* TASK TO COMPLETE
Below is a set of entries. Print the line that contains "points += [(x, y, 0.737) for x, y in top]" and every later line word for word, through the final one.

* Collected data
*** Begin section ***
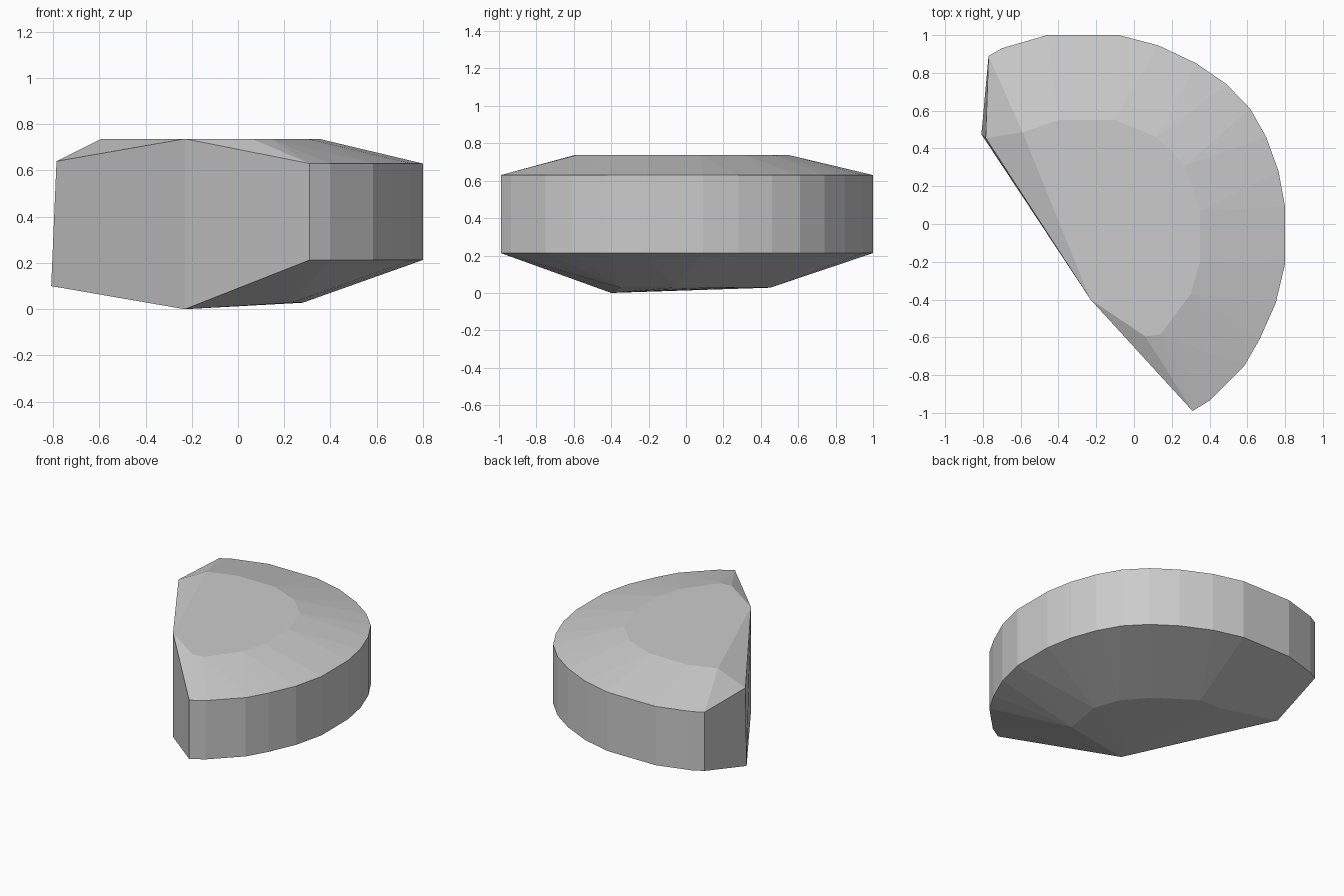
import bpy, bmesh, math

# Faceted half-disc stone: hull of a rim band, a top plateau and a bottom plateau
rim = [(0.31, -0.99), (0.40, -0.935), (0.585, -0.75), (0.665, -0.61), (0.75, -0.42),
       (0.80, -0.21), (0.80, 0.09), (0.765, 0.28), (0.70, 0.46), (0.615, 0.61),
       (0.49, 0.74), (0.33, 0.85), (0.13, 0.945), (-0.08, 1.0), (-0.46, 1.0),
       (-0.70, 0.93), (-0.77, 0.89)]
top = [(-0.23, -0.40), (0.06, -0.595), (0.14, -0.585), (0.30, -0.37), (0.35, -0.20),
       (0.35, 0.07), (0.27, 0.31), (0.12, 0.46), (-0.10, 0.55), (-0.40, 0.55), (-0.59, 0.485)]
bottom = [(0.23, -0.35), (0.28, -0.07), (0.22, 0.11), (0.08, 0.27), (-0.18, 0.45), (-0.35, 0.45)]

points = [(x, y, z) for x, y in rim for z in (0.213, 0.63)]
points += [(x, y, 0.737) for x, y in top]
points += [(x, y, 0.028) for x, y in bottom]
# Lowest tip and the cut corner at the left end
points += [(-0.23, -0.40, 0.0), (-0.808, 0.475, 0.10), (-0.785, 0.455, 0.64)]

bm = bmesh.new()
for p in points:
    bm.verts.new(p)
hull = bmesh.ops.convex_hull(bm, input=bm.verts[:])
loose = [v for v in bm.verts if not v.link_faces]
bmesh.ops.delete(bm, geom=loose, context='VERTS')
bmesh.ops.dissolve_limit(bm, angle_limit=math.radians(1),
                         verts=bm.verts[:], edges=bm.edges[:])
bmesh.ops.recalc_face_normals(bm, faces=bm.faces[:])
mesh = bpy.data.meshes.new("stone")
bm.to_mesh(mesh)
bm.free()
obj = bpy.data.objects.new("stone", mesh)
bpy.context.collection.objects.link(obj)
*** End section ***
* TASK SOLUTION
points += [(x, y, 0.737) for x, y in top]
points += [(x, y, 0.028) for x, y in bottom]
# Lowest tip and the cut corner at the left end
points += [(-0.23, -0.40, 0.0), (-0.808, 0.475, 0.10), (-0.785, 0.455, 0.64)]

bm = bmesh.new()
for p in points:
    bm.verts.new(p)
hull = bmesh.ops.convex_hull(bm, input=bm.verts[:])
loose = [v for v in bm.verts if not v.link_faces]
bmesh.ops.delete(bm, geom=loose, context='VERTS')
bmesh.ops.dissolve_limit(bm, angle_limit=math.radians(1),
                         verts=bm.verts[:], edges=bm.edges[:])
bmesh.ops.recalc_face_normals(bm, faces=bm.faces[:])
mesh = bpy.data.meshes.new("stone")
bm.to_mesh(mesh)
bm.free()
obj = bpy.data.objects.new("stone", mesh)
bpy.context.collection.objects.link(obj)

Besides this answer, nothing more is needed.